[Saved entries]
+===+

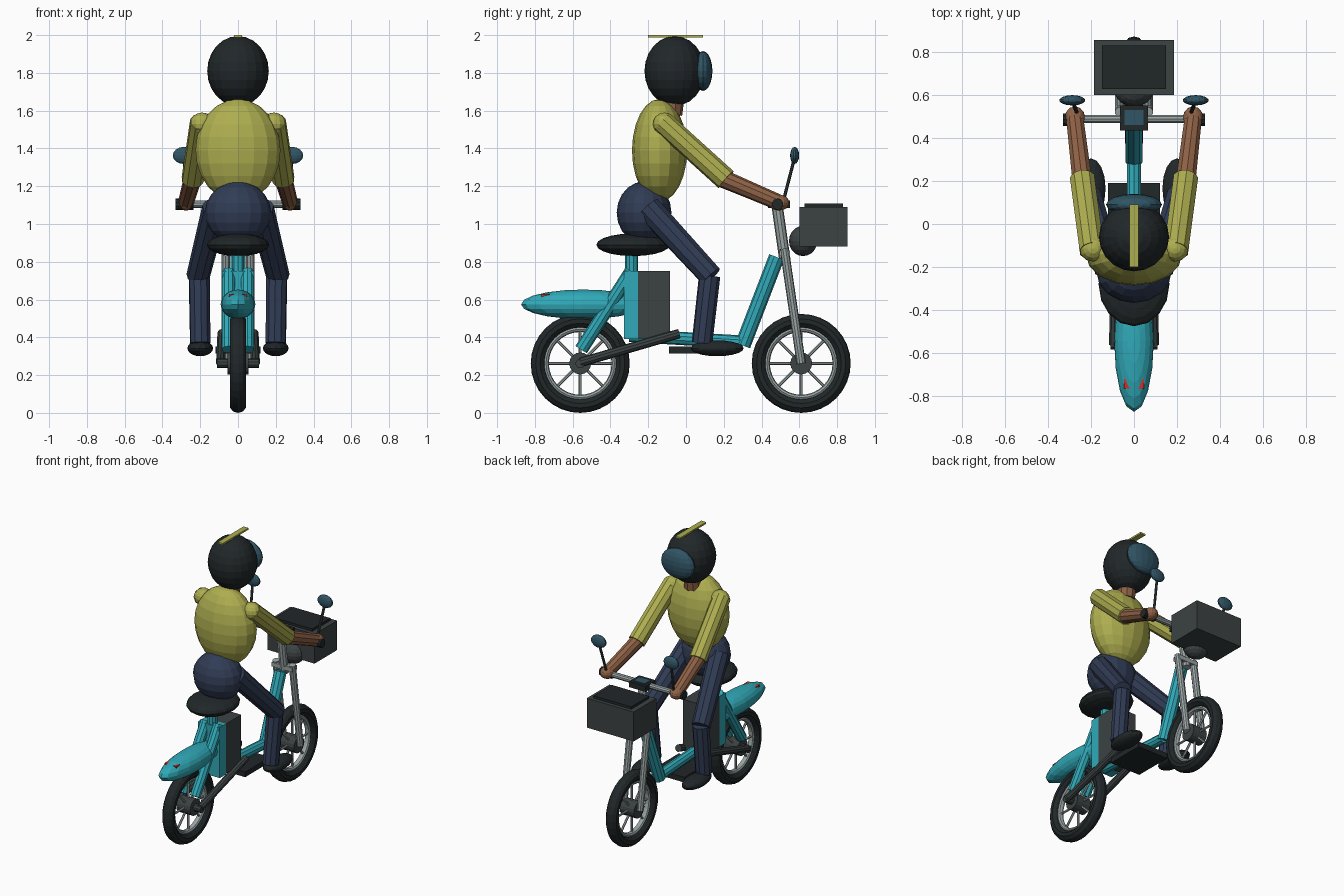
import bpy, math
from mathutils import Vector

if "Cube" in bpy.data.objects:
    bpy.data.objects.remove(bpy.data.objects["Cube"])

COLORS = {
    "teal": (0.03, 0.40, 0.48), "yellow": (0.42, 0.42, 0.08), "navy": (0.03, 0.045, 0.09),
    "skin": (0.27, 0.12, 0.06), "black": (0.015, 0.02, 0.022), "charcoal": (0.045, 0.055, 0.055),
    "metal": (0.32, 0.37, 0.37), "glass": (0.03, 0.09, 0.13), "red": (0.6, 0.03, 0.02),
}
MATS = {}
for key, rgb in COLORS.items():
    MATS[key] = bpy.data.materials.new(key)
    MATS[key].diffuse_color = (*rgb, 1)


def finish(name, color):
    ob = bpy.context.object
    ob.name = name
    ob.data.materials.append(MATS[color])
    return ob


def ball(name, color, loc, radii, seg=16, rings=10):
    bpy.ops.mesh.primitive_uv_sphere_add(segments=seg, ring_count=rings, radius=1, location=loc)
    ob = finish(name, color)
    ob.scale = radii
    return ob


def box(name, color, lo, hi):
    lo, hi = Vector(lo), Vector(hi)
    bpy.ops.mesh.primitive_cube_add(size=1, location=(lo + hi) / 2)
    ob = finish(name, color)
    ob.scale = hi - lo
    return ob


def tube(name, color, a, b, r1, r2=None, sides=10):
    a, b = Vector(a), Vector(b)
    d = b - a
    bpy.ops.mesh.primitive_cone_add(vertices=sides, radius1=r1, radius2=r1 if r2 is None else r2,
                                    depth=d.length, location=(a + b) / 2)
    ob = finish(name, color)
    ob.rotation_euler = d.to_track_quat('Z', 'Y').to_euler()
    return ob


def ring(name, color, loc, major, minor, widen=1.0, minor_seg=10):
    bpy.ops.mesh.primitive_torus_add(location=loc, rotation=(0, math.pi / 2, 0), major_radius=major,
                                     minor_radius=minor, major_segments=32, minor_segments=minor_seg)
    ob = finish(name, color)
    ob.scale = (1, 1, widen)
    return ob


# wheels
WZ = 0.262
for end, y in (("front", 0.61), ("rear", -0.56)):
    ring(end + "_tyre", "black", (0, y, WZ), 0.224, 0.038, 1.15)
    ring(end + "_rim", "metal", (0, y, WZ), 0.181, 0.015, 1.4, 8)
    tube(end + "_hub", "charcoal", (-0.055, y, WZ), (0.055, y, WZ), 0.058, sides=16)
    for i in range(8):
        a = i * math.pi / 4
        c, s = math.cos(a), math.sin(a)
        tube(f"{end}_spoke_{i}", "metal", (0, y + 0.05 * c, WZ + 0.05 * s),
             (0, y + 0.18 * c, WZ + 0.18 * s), 0.008, sides=6)

# frame
tube("down_tube", "teal", (0, 0.30, 0.357), (0, 0.48, 0.825), 0.042)
tube("floor_tube", "teal", (0, -0.30, 0.41), (0, 0.30, 0.375), 0.035)
tube("seat_post", "teal", (0, -0.288, 0.40), (0, -0.288, 0.89), 0.034)
box("floorboard", "black", (-0.12, -0.09, 0.315), (0.12, 0.19, 0.352))
box("battery_back_panel", "teal", (-0.085, -0.328, 0.39), (0.085, -0.255, 0.75))
box("battery_box", "charcoal", (-0.085, -0.255, 0.395), (0.085, -0.085, 0.75))
ball("rear_fender", "teal", (0, -0.545, 0.575), (0.092, 0.328, 0.078))
box("tail_light", "red", (-0.047, -0.765, 0.59), (0.047, -0.72, 0.629))
ball("seat", "black", (0, -0.28, 0.89), (0.165, 0.195, 0.06))

# steering column and cockpit
tube("steering_stem", "metal", (0, 0.525, 0.80), (0, 0.482, 1.10), 0.03)
tube("handlebar", "metal", (-0.32, 0.488, 1.105), (0.32, 0.488, 1.105), 0.02)
box("fork_crown", "metal", (-0.08, 0.495, 0.83), (0.08, 0.55, 0.86))
box("display_housing", "black", (-0.065, 0.435, 1.085), (0.065, 0.55, 1.125))
box("display_screen", "glass", (-0.045, 0.46, 1.12), (0.045, 0.53, 1.131))

# headlight and front cargo box
ball("headlight", "charcoal", (0, 0.62, 0.91), (0.09, 0.075, 0.08))
box("cargo_box", "charcoal", (-0.185, 0.60, 0.88), (0.185, 0.855, 1.09))
box("cargo_lid", "black", (-0.148, 0.627, 1.08), (0.148, 0.83, 1.108))

# rider body
ball("hips", "navy", (0, -0.222, 1.06), (0.175, 0.145, 0.165))
ball("torso", "yellow", (0, -0.14, 1.39), (0.225, 0.146, 0.272), 16, 12)
tube("neck", "skin", (0, -0.08, 1.58), (0, -0.065, 1.70), 0.06)
ball("helmet", "black", (0, -0.06, 1.81), (0.163, 0.16, 0.185), 20, 12)
ball("visor", "glass", (0, 0.09, 1.81), (0.13, 0.05, 0.105))
box("helmet_stripe", "yellow", (-0.02, -0.20, 1.988), (0.02, 0.09, 2.0))

# paired parts
for side, s in (("left", -1), ("right", 1)):
    def p(x, y, z):
        return (s * x, y, z)
    tube(side + "_rear_strut", "teal", p(0.05, -0.555, 0.335), p(0.05, -0.29, 0.75), 0.036)
    tube(side + "_swingarm", "charcoal", p(0.092, -0.56, WZ + 0.005), p(0.085, -0.035, 0.42), 0.025)
    tube(side + "_axle_end", "charcoal", p(0.04, -0.56, WZ), p(0.11, -0.56, WZ), 0.025)
    tube(side + "_fork_leg", "metal", p(0.065, 0.61, WZ), p(0.065, 0.52, 0.87), 0.024)
    tube(side + "_grip", "black", p(0.235, 0.485, 1.105), p(0.33, 0.485, 1.105), 0.03)
    tube(side + "_mirror_stem", "charcoal", p(0.265, 0.515, 1.12), p(0.285, 0.572, 1.34), 0.009, sides=8)
    ball(side + "_mirror", "glass", p(0.287, 0.575, 1.363), (0.06, 0.024, 0.045), 14, 8)
    # leg
    tube(side + "_thigh", "navy", p(0.12, -0.20, 1.085), p(0.212, 0.134, 0.722), 0.07, 0.062)
    tube(side + "_shin", "navy", p(0.205, 0.125, 0.725), p(0.20, 0.085, 0.37), 0.057, 0.055)
    ball(side + "_shoe", "black", p(0.20, 0.165, 0.342), (0.068, 0.14, 0.042))
    # arm
    ball(side + "_shoulder", "yellow", p(0.19, -0.115, 1.53), (0.065, 0.06, 0.06), 12, 8)
    tube(side + "_upper_arm", "yellow", p(0.195, -0.125, 1.54), p(0.24, 0.212, 1.235), 0.06)
    tube(side + "_forearm", "skin", p(0.24, 0.195, 1.24), p(0.275, 0.49, 1.115), 0.048, 0.042)
    ball(side + "_hand", "skin", p(0.275, 0.492, 1.113), (0.048, 0.055, 0.042), 12, 8)

for m in bpy.data.materials:
    if m.users and not m.is_grease_pencil:
        m.use_nodes = True
        m.node_tree.nodes["Principled BSDF"].inputs["Base Color"].default_value = m.diffuse_color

+===+

- What the exercise asks -
Write out exactly the lines that begin at the one containing "0.045), 14, 8)" and continue through the last line of the data, and only those.

- Written solution -
    ball(side + "_mirror", "glass", p(0.287, 0.575, 1.363), (0.06, 0.024, 0.045), 14, 8)
    # leg
    tube(side + "_thigh", "navy", p(0.12, -0.20, 1.085), p(0.212, 0.134, 0.722), 0.07, 0.062)
    tube(side + "_shin", "navy", p(0.205, 0.125, 0.725), p(0.20, 0.085, 0.37), 0.057, 0.055)
    ball(side + "_shoe", "black", p(0.20, 0.165, 0.342), (0.068, 0.14, 0.042))
    # arm
    ball(side + "_shoulder", "yellow", p(0.19, -0.115, 1.53), (0.065, 0.06, 0.06), 12, 8)
    tube(side + "_upper_arm", "yellow", p(0.195, -0.125, 1.54), p(0.24, 0.212, 1.235), 0.06)
    tube(side + "_forearm", "skin", p(0.24, 0.195, 1.24), p(0.275, 0.49, 1.115), 0.048, 0.042)
    ball(side + "_hand", "skin", p(0.275, 0.492, 1.113), (0.048, 0.055, 0.042), 12, 8)

for m in bpy.data.materials:
    if m.users and not m.is_grease_pencil:
        m.use_nodes = True
        m.node_tree.nodes["Principled BSDF"].inputs["Base Color"].default_value = m.diffuse_color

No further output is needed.